Exercise> Only what runs from the line with "mesh.materials.append(mat)" to the final line of the records below should be given again, word for word.
Content starts
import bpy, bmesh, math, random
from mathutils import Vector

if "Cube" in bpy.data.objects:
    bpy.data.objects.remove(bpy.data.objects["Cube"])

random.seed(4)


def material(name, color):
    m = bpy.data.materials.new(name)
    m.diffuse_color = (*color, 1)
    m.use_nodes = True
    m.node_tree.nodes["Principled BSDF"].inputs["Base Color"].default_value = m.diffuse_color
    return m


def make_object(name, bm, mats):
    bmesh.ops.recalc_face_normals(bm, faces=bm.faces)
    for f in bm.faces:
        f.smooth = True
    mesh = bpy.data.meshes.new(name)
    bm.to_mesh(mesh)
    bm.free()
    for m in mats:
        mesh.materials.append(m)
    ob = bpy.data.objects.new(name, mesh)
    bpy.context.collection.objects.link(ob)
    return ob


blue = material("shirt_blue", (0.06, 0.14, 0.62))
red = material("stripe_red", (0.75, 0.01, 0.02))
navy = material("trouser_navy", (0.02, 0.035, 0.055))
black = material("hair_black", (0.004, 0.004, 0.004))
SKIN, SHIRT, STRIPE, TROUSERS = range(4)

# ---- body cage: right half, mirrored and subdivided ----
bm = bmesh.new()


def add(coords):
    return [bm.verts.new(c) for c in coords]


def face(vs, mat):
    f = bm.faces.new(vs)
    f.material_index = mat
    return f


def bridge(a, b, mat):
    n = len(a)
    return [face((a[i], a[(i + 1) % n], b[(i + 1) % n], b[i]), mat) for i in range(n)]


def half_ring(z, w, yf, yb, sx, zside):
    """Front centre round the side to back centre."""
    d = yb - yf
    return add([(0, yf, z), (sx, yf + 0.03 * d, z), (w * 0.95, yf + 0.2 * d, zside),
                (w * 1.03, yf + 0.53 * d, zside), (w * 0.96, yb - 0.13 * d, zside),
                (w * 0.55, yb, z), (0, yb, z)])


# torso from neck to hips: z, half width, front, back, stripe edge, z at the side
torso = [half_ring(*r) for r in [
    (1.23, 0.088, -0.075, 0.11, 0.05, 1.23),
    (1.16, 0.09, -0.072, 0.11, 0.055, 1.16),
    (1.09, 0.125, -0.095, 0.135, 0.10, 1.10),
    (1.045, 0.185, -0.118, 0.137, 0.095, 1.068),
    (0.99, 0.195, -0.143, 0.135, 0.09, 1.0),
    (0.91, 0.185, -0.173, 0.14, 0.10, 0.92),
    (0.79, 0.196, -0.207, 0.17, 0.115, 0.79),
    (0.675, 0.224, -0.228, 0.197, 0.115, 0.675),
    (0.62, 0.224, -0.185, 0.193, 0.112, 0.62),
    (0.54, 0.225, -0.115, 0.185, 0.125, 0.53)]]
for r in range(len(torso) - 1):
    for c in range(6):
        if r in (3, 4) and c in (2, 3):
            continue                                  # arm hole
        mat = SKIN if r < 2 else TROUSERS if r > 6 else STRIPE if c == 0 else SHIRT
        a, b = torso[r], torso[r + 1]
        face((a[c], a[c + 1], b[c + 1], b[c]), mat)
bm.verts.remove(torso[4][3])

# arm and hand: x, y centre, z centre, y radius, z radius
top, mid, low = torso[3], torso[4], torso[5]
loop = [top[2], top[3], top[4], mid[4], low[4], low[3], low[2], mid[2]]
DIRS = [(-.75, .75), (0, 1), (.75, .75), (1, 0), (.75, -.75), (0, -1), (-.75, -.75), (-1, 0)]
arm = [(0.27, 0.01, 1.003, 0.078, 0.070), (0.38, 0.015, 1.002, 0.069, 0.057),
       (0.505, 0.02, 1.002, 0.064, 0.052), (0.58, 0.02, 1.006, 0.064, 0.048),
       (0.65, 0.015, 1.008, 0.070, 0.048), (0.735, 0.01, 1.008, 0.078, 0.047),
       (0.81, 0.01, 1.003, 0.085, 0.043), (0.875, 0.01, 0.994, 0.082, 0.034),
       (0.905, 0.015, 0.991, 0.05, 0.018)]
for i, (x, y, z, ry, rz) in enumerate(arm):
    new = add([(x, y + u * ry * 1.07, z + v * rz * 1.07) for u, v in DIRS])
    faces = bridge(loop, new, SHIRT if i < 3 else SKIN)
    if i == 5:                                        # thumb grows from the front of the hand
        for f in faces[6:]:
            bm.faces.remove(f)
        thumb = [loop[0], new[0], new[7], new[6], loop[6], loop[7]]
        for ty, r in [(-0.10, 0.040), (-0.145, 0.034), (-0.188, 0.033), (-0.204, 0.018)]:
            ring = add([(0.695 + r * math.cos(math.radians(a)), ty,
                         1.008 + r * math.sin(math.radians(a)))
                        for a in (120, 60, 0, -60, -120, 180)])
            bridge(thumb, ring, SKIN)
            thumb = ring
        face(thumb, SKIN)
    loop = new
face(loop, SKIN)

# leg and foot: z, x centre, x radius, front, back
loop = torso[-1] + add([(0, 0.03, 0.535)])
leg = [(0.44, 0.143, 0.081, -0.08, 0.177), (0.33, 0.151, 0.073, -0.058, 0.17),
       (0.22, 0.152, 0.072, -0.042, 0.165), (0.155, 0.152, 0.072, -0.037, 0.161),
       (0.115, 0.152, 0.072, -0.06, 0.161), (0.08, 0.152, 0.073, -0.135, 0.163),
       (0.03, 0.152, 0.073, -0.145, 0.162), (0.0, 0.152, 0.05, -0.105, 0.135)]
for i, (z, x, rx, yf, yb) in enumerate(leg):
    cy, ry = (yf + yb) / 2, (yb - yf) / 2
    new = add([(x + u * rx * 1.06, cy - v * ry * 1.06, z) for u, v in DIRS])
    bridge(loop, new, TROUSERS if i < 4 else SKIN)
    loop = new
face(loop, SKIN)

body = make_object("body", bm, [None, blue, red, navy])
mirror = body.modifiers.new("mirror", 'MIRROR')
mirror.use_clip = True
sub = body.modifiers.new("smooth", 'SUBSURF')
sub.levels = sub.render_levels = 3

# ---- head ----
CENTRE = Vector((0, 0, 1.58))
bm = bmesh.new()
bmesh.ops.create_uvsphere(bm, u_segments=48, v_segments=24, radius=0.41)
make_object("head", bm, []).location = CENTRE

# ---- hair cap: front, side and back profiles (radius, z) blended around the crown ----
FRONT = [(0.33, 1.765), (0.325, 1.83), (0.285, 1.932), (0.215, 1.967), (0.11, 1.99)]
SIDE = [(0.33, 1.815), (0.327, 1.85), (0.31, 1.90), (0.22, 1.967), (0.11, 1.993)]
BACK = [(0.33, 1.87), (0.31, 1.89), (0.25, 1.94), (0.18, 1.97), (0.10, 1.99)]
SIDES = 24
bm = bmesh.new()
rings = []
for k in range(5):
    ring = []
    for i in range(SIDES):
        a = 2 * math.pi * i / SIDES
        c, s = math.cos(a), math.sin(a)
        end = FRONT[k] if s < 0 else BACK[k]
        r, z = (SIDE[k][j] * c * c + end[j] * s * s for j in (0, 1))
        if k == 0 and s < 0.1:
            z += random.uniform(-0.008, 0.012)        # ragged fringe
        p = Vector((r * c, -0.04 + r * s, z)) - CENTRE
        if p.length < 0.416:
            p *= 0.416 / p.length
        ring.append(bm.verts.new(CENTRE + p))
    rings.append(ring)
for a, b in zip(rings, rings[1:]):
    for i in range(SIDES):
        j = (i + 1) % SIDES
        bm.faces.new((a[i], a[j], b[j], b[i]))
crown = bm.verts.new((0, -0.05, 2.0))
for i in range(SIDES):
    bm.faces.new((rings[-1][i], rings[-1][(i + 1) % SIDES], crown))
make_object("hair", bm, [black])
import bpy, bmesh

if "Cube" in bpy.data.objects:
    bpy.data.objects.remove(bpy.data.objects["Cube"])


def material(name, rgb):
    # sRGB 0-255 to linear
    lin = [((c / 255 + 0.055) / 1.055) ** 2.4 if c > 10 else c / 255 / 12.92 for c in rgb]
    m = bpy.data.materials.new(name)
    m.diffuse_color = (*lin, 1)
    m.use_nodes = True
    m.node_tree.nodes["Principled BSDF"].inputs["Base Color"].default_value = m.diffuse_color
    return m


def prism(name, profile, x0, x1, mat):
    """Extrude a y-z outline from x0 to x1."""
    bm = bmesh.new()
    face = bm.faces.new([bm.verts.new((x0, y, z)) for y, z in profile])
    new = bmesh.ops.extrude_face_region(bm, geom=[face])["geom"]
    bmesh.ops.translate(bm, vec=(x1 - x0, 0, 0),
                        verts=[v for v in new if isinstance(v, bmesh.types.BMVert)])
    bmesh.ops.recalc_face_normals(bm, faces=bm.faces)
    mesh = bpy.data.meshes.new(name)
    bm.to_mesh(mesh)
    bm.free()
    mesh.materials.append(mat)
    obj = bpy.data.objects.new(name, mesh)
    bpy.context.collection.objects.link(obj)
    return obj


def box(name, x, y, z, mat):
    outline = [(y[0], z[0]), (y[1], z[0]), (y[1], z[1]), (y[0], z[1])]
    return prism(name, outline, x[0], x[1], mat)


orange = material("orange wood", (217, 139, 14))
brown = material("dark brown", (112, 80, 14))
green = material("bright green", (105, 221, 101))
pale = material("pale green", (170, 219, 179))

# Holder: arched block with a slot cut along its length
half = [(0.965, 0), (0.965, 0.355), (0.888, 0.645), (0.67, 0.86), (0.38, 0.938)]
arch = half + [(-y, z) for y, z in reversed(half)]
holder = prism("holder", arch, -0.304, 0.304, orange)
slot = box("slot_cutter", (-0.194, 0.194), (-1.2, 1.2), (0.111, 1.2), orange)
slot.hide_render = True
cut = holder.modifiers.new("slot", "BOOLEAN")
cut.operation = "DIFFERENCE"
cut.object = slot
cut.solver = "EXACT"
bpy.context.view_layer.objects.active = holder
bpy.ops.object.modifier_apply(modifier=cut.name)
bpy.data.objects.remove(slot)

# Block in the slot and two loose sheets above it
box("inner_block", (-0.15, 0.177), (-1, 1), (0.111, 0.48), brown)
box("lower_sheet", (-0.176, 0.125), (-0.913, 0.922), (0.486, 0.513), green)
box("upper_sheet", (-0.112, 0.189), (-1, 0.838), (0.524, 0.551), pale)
Content ends
Result for this task>
    mesh.materials.append(mat)
    obj = bpy.data.objects.new(name, mesh)
    bpy.context.collection.objects.link(obj)
    return obj


def box(name, x, y, z, mat):
    outline = [(y[0], z[0]), (y[1], z[0]), (y[1], z[1]), (y[0], z[1])]
    return prism(name, outline, x[0], x[1], mat)


orange = material("orange wood", (217, 139, 14))
brown = material("dark brown", (112, 80, 14))
green = material("bright green", (105, 221, 101))
pale = material("pale green", (170, 219, 179))

# Holder: arched block with a slot cut along its length
half = [(0.965, 0), (0.965, 0.355), (0.888, 0.645), (0.67, 0.86), (0.38, 0.938)]
arch = half + [(-y, z) for y, z in reversed(half)]
holder = prism("holder", arch, -0.304, 0.304, orange)
slot = box("slot_cutter", (-0.194, 0.194), (-1.2, 1.2), (0.111, 1.2), orange)
slot.hide_render = True
cut = holder.modifiers.new("slot", "BOOLEAN")
cut.operation = "DIFFERENCE"
cut.object = slot
cut.solver = "EXACT"
bpy.context.view_layer.objects.active = holder
bpy.ops.object.modifier_apply(modifier=cut.name)
bpy.data.objects.remove(slot)

# Block in the slot and two loose sheets above it
box("inner_block", (-0.15, 0.177), (-1, 1), (0.111, 0.48), brown)
box("lower_sheet", (-0.176, 0.125), (-0.913, 0.922), (0.486, 0.513), green)
box("upper_sheet", (-0.112, 0.189), (-1, 0.838), (0.524, 0.551), pale)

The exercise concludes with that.